Climate change: healthy debate not a health debate

Want the earth to be cooler? Unleash the psychologists.

At least, that’s the argument presented by one of the keynote speakers at the 2010 International Congress of Applied Psychology, being held in Melbourne this week.

According to Robert Gifford, a Professor of Psychology and Environmental Studies at the University of Victoria in British Columbia, the profession needs to help scientists and policymakers overcome the psychological barriers to action on climate change – things like the public’s limited understanding of the dangers of global warming, ideological reluctance, and mistrust of government.

He’s not alone: it’s a developing area of study. The American Psychological Association has a Task Force on the Interface Between Psychology and Global Climate Change. In a report last year, it too found psychologists should try to overcome our psychological barriers to saving the planet.

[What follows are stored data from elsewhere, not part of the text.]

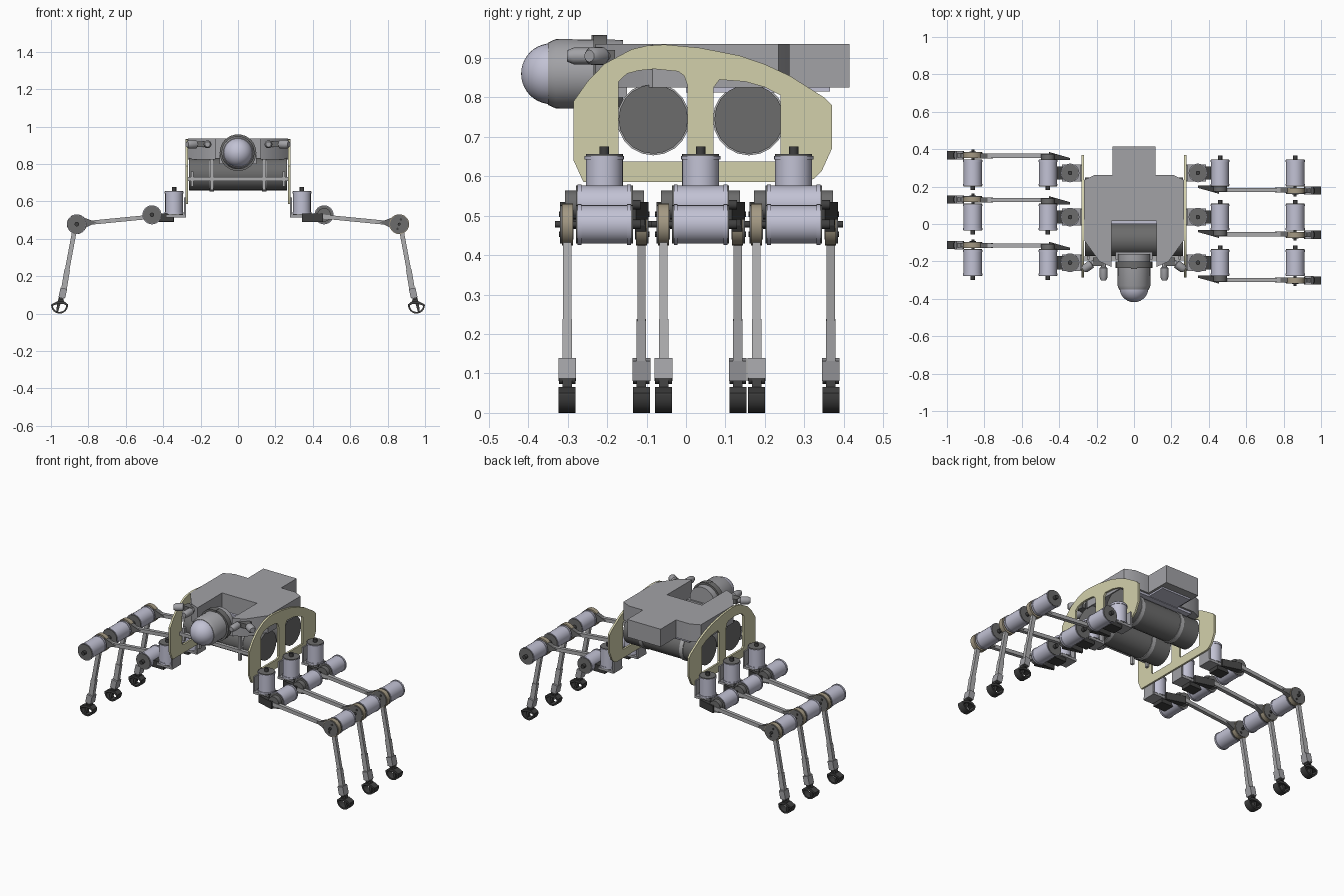
import bpy, bmesh, math
from mathutils import Vector, Matrix

if "Cube" in bpy.data.objects:
    bpy.data.objects.remove(bpy.data.objects["Cube"])


def mat(name, *c):
    m = bpy.data.materials.new(name)
    m.diffuse_color = (*c, 1)
    m.use_nodes = True
    m.node_tree.nodes["Principled BSDF"].inputs["Base Color"].default_value = m.diffuse_color
    return m


GREY = mat("body grey", 0.36, 0.36, 0.38)
PANEL = mat("pale yellow", 0.65, 0.63, 0.41)
MOTOR = mat("lavender metal", 0.54, 0.54, 0.66)
DARK = mat("dark grey", 0.15, 0.15, 0.15)
BLACK = mat("near black", 0.05, 0.05, 0.05)
TAN = mat("tan ring", 0.37, 0.32, 0.23)
STEEL = mat("light steel", 0.42, 0.42, 0.43)

HERE = [("", Matrix())]
places = HERE


def make(name, bm, m):
    """Finish a mesh and put one copy at each current placement."""
    bmesh.ops.recalc_face_normals(bm, faces=bm.faces[:])
    me = bpy.data.meshes.new(name)
    bm.to_mesh(me)
    bm.free()
    me.materials.append(m)
    me.shade_smooth()
    me.set_sharp_from_angle(angle=math.radians(32))
    for prefix, M in places:
        ob = bpy.data.objects.new(prefix + name, me)
        ob.matrix_world = M
        bpy.context.collection.objects.link(ob)


def lathe(name, origin, axis, prof, m, seg=24):
    """Turned solid: prof is (distance along axis, radius)."""
    bm = bmesh.new()
    q = Vector(axis).to_track_quat('Z', 'Y')
    rings = []
    for t, r in prof:
        rings.append([bm.verts.new(Vector(origin) + q @ Vector(
            (r * math.cos(2 * math.pi * i / seg), r * math.sin(2 * math.pi * i / seg), t)))
            for i in range(seg)])
    for a, b in zip(rings, rings[1:]):
        for i in range(seg):
            j = (i + 1) % seg
            bm.faces.new((a[i], a[j], b[j], b[i]))
    bm.faces.new(rings[0])
    bm.faces.new(rings[-1])
    make(name, bm, m)


def cyl(name, origin, axis, t0, t1, r, m, seg=24):
    lathe(name, origin, axis, [(t0, r), (t1, r)], m, seg)


def prism(name, axis, loops, d0, d1, m):
    """Extruded outline; loops after the first are holes."""
    bm = bmesh.new()
    put = {'x': lambda a, b: (d0, a, b), 'y': lambda a, b: (a, d0, b),
           'z': lambda a, b: (a, b, d0)}[axis]
    edges = []
    for loop in loops:
        vs = [bm.verts.new(put(a, b)) for a, b in loop]
        edges += [bm.edges.new((v, vs[i - 1])) for i, v in enumerate(vs)]
    bmesh.ops.triangle_fill(bm, use_beauty=True, use_dissolve=False, edges=edges)
    ext = bmesh.ops.extrude_face_region(bm, geom=bm.faces[:])
    off = Vector([(d1 - d0) * (axis == k) for k in 'xyz'])
    bmesh.ops.translate(bm, vec=off, verts=[g for g in ext['geom'] if isinstance(g, bmesh.types.BMVert)])
    make(name, bm, m)


def box(name, x0, x1, y0, y1, z0, z1, m):
    bm = bmesh.new()
    bmesh.ops.create_cube(bm, size=1, matrix=Matrix.Translation(
        ((x0 + x1) / 2, (y0 + y1) / 2, (z0 + z1) / 2)) @ Matrix.Diagonal((x1 - x0, y1 - y0, z1 - z0, 1)))
    make(name, bm, m)


def bar(name, p, q, w, h, m):
    """Rectangular bar between two points, w across y."""
    p, q = Vector(p), Vector(q)
    d = q - p
    bm = bmesh.new()
    bmesh.ops.create_cube(bm, size=1, matrix=Matrix.Translation((p + q) / 2) @
                          d.to_track_quat('Z', 'Y').to_matrix().to_4x4() @ Matrix.Diagonal((w, h, d.length, 1)))
    make(name, bm, m)


def motor(name, c, axis, half, r):
    """Flanged motor with dark end plates, bolts and a shaft stub."""
    f = 0.01
    lathe(name + "_body", c, axis, [(-half, r + .003), (-half + f, r + .003), (-half + f, r), (half - f, r),
                                    (half - f, r + .003), (half, r + .003)], MOTOR)
    for s, tag in ((-1, "rear"), (1, "front")):
        cyl(f"{name}_{tag}_plate", c, axis, s * half, s * (half + .004), r, DARK)
    cyl(name + "_shaft", c, axis, half, half + .024, .012, BLACK, 12)


# --- hull with a front notch and a rear stem ---
half = [(.115, .415), (.115, .262), (.21, .262), (.268, .235), (.268, -.085), (.185, -.2), (.12, -.23), (.12, .015)]
prism("hull", 'z', [half + [(-x, y) for x, y in reversed(half)]], .825, .935, GREY)
box("under_plate", -.2, .2, .0, .25, .812, .826, MOTOR)
box("rear_under_plate", -.1, .1, .25, .365, .815, .826, MOTOR)

# --- two cross tanks with straps ---
for tag, y in (("front", -.083), ("rear", .16)):
    cyl(tag + "_tank", (0, y, .745), (1, 0, 0), -.262, .262, .088, DARK, 20)
    for s in (-1, 1):
        cyl(f"{tag}_tank_strap", (s * .14, y, .745), (1, 0, 0), -.012, .012, .092, STEEL, 20)

# --- front frame ---
box("front_cross_bar", -.268, .268, -.195, -.175, .71, .73, STEEL)
for s in (-1, 1):
    box("front_post", s * .14 - .008, s * .14 + .008, -.19, -.172, .66, .83, STEEL)
    box("front_end_post", s * .245 - .007, s * .245 + .007, -.19, -.172, .68, .76, STEEL)

# --- side panels with two windows ---
outline = [(-.26, .585), (-.285, .64), (-.285, .79), (-.25, .84), (-.207, .885), (-.138, .922), (-.1, .931),
           (-.055, .934), (.034, .926), (.136, .906), (.2, .884), (.263, .855), (.35, .80), (.37, .78),
           (.37, .67), (.344, .613), (.325, .594), (.30, .585)]
win1 = [(-.171, .65), (-.171, .84), (-.15, .86), (-.12, .868), (-.08, .872), (-.02, .866), (-.005, .855),
        (.004, .83), (.004, .65), (-.006, .638), (-.16, .638)]
win2 = [(.07, .65), (.07, .825), (.085, .845), (.15, .84), (.2, .826), (.24, .805), (.24, .638), (.08, .638)]
for s, tag in ((1, "right"), (-1, "left")):
    prism(tag + "_side_panel", 'x', [outline, win1, win2], s * .268, s * .28, PANEL)

# --- head: housing, collar and dome ---
H = (0, 0, .86)
FWD = (0, -1, 0)
lathe("head_housing", H, FWD, [(.16, .086), (.33, .088), (.35, .079)], GREY, 32)
cyl("head_collar", H, FWD, .2, .235, .098, DARK, 32)
lathe("head_dome", H, FWD, [(.342 + .076 * math.sin(a), max(.0005, .077 * math.cos(a)))
                            for a in [i * math.pi / 20 for i in range(11)]], MOTOR, 32)
box("head_top_sensor", -.015, .015, -.24, -.21, .93, .958, DARK)
box("head_neck", -.1, .1, -.19, -.15, .80, .85, GREY)

# --- lamps on the front corners ---
for s, tag in ((1, "right"), (-1, "left")):
    lathe(tag + "_front_lamp", (s * .163, 0, .905), FWD,
          [(.19, .014), (.23, .014), (.235, .021), (.285, .021), (.302, .014)], GREY, 16)
    lathe(tag + "_corner_lamp", (s * .2, -.195, .905), (s * .82, -.57, 0),
          [(0, .014), (.03, .014), (.034, .023), (.075, .023), (.088, .015)], GREY, 16)
    box(tag + "_lamp_mount", s * .19 - .03, s * .19 + .03, -.225, -.18, .89, .92, DARK)

# --- legs: six copies, left ones turned half way round ---
places = []
for tag, h in (("front", -.207), ("middle", .037), ("rear", .273)):
    T = Matrix.Translation((0, h, 0))
    places += [(f"right_{tag}_leg_", T), (f"left_{tag}_leg_", T @ Matrix.Rotation(math.pi, 4, 'Z'))]

# hip mount and swing motor
box("mount_plate", .278, .288, -.04, .04, .515, .62, GREY)
box("mount_shelf", .28, .385, -.045, .045, .515, .53, GREY)
motor("swing_motor", (.342, 0, .592), (0, 0, 1), .06, .047)
box("hip_link", .345, .425, -.035, .035, .492, .535, BLACK)

# lift motor, bracket and thigh
motor("lift_motor", (.46, 0, .528), (0, 1, 0), .068, .048)
prism("hip_bracket", 'z', [[(.342, -.068), (.342, -.08), (.455, -.112), (.455, -.068)]], .49, .535, BLACK)
cyl("hip_disc", (.46, 0, .528), FWD, .072, .1, .036, DARK)
bar("thigh", (.44, -.092, .52), (.83, -.092, .482), .022, .022, STEEL)
prism("knee_yoke", 'y', [[(.755, .488), (.83, .515), (.855, .515), (.855, .44), (.83, .452)]], -.105, -.078, DARK)

# knee motor, disc and bolts
K = (.862, 0, .478)
motor("knee_motor", K, (0, 1, 0), .068, .049)
cyl("knee_disc", K, FWD, .08, .108, .053, TAN, 28)
cyl("knee_cover", K, FWD, .108, .112, .049, DARK, 28)
cyl("knee_pin", K, FWD, .07, .125, .008, BLACK, 12)
for i in (0, 1):
    a = math.radians(70 + 180 * i)
    cyl("knee_bolt", (K[0] + .027 * math.cos(a), 0, K[2] + .027 * math.sin(a)), FWD, .11, .115, .007, BLACK, 8)

# shank and ankle
bar("upper_shank", (.873, -.094, .45), (.915, -.094, .225), .021, .024, STEEL)
bar("lower_shank", (.913, -.094, .235), (.934, -.094, .11), .024, .03, STEEL)
bar("ankle_block", (.931, -.094, .135), (.942, -.094, .085), .045, .036, GREY)
cyl("ankle_pin", (.945, -.094, .086), (0, 1, 0), -.021, .021, .013, BLACK, 12)

# foot: curved sole, deck and stem
C = (.954, .045)
arc = [math.radians(175 + 185 * i / 12) for i in range(13)]
sole = [(C[0] + .045 * math.cos(a), C[1] + .045 * math.sin(a)) for a in arc]
sole += [(C[0] + .036 * math.cos(a), C[1] + .036 * math.sin(a)) for a in reversed(arc)]
prism("foot_sole", 'y', [sole], -.116, -.073, BLACK)
prism("foot_deck", 'y', [[(.91, .05), (.93, .066), (.965, .066), (.998, .05), (.998, .04), (.96, .052), (.93, .05),
                          (.912, .04)]], -.116, -.073, BLACK)
prism("foot_stem", 'y', [[(.935, .09), (.957, .09), (.966, .06), (.972, .012), (.962, .008), (.95, .05),
                          (.93, .06)]], -.106, -.082, BLACK)
places = HERE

Of course, all this assumes that having governments take aggressive action on climate change as soon as possible is inherently desirable.

And if you don’t think so, well, you have psychological problems. Or, at least, we as a society do.

In other words, if we think the costs of climate change policies could be greater than the benefits, if we think there are better uses for the money governments want to spend on the environment, if some of us don’t want to make the lifestyle changes necessary to cut carbon emissions by 80 per cent, then we need psychological treatment.

Case closed.

But there is serious debate to be had about climate change. Debate about the best response to the changing climate and the degree to which we are responsible for that change. Debate about how we can adapt to a warmer or colder environment. Debate about whether Australia should bother trying to “lead the world” if the world isn’t interested in following.

Instead of tackling those questions, many climate activists would prefer to treat the existence of public uncertainty about the origin, costs and consequences of climate change as not just wrong, but corrupt, immoral, and, now, unhealthy.

This attitude has the stale whiff of authoritarianism. Not to the degree that dictatorships have used psychology as a tool of political power, jailing dissidents in mental institutions, sure. But it is distinctly authoritarian to respond to a political disagreement with a medical diagnosis.

The Australian Psychological Society claims the profession has a “special responsibility to be proactively involved in fostering more ecologically sensitive and sustainable behaviours and lifestyles”. This seems a little outside its brief.

Yet it accords with the trendy view that lawmakers should team up with psychologists to manipulate our decisions. People apparently need a little help from social engineers to ensure they make the “best” choices about their personal diet, finances, and lifestyle.

Thus the huge range of personal values and opinions held by individuals can be treated as if they are deviant in some way, and need professional and legal treatment.

No-one is disputing the electorate has misguided views about many public policy questions.

In his 2007 book The Myth of the Rational Voter: Why Democracies Choose Bad Policies, Bryan Caplan documented the four big economic biases – views held by the general public but rejected by economists who have spent years or decades studying them.

People tend to underestimate the value of labour-saving practices. They overlook the benefits of free trade. They believe the economy is always in decline, and they undervalue the social benefits of the voluntary interaction in the marketplace.

These beliefs account for much of the harmful demagoguery which surrounds economic debate.

Yet neither the Australian Psychological Society nor the American Psychological Association has a section on their website dedicated to the psychological barriers to sound economic policy making, as they do with climate change. Nor do their conferences focus on diagnosing the impediments to international support for lower tariffs.

Instead we all rightly treat economic policy as a legitimate area for discussion and disagreement. Climate change policy needs to be approached with the same open attitude.

The way the debate over climate change has developed has encouraged this sort of public policy dogmatism.

The Intergovernmental Panel on Climate Change (IPCC) has been promoted as the last word on climate.

The IPCC process is a bold attempt by a small number of experts to distil an enormous amount of scholarship into a single document, with enough coherence for politicians to act upon.

So the IPCC’s reports are not just dispassionate reviews of the scientific literature. They are riddled with economic assumptions, political judgements, and ethical and moral assessments.

That the general public is sceptical the IPCC has reached scholarly perfection – to question some of its judgments – is not an indication we all have psychological issues. It’s healthy debate.

Chris Berg is a research fellow with the Institute of Public Affairs and editor of the IPA Review. You can follow Chris Berg on Twitter.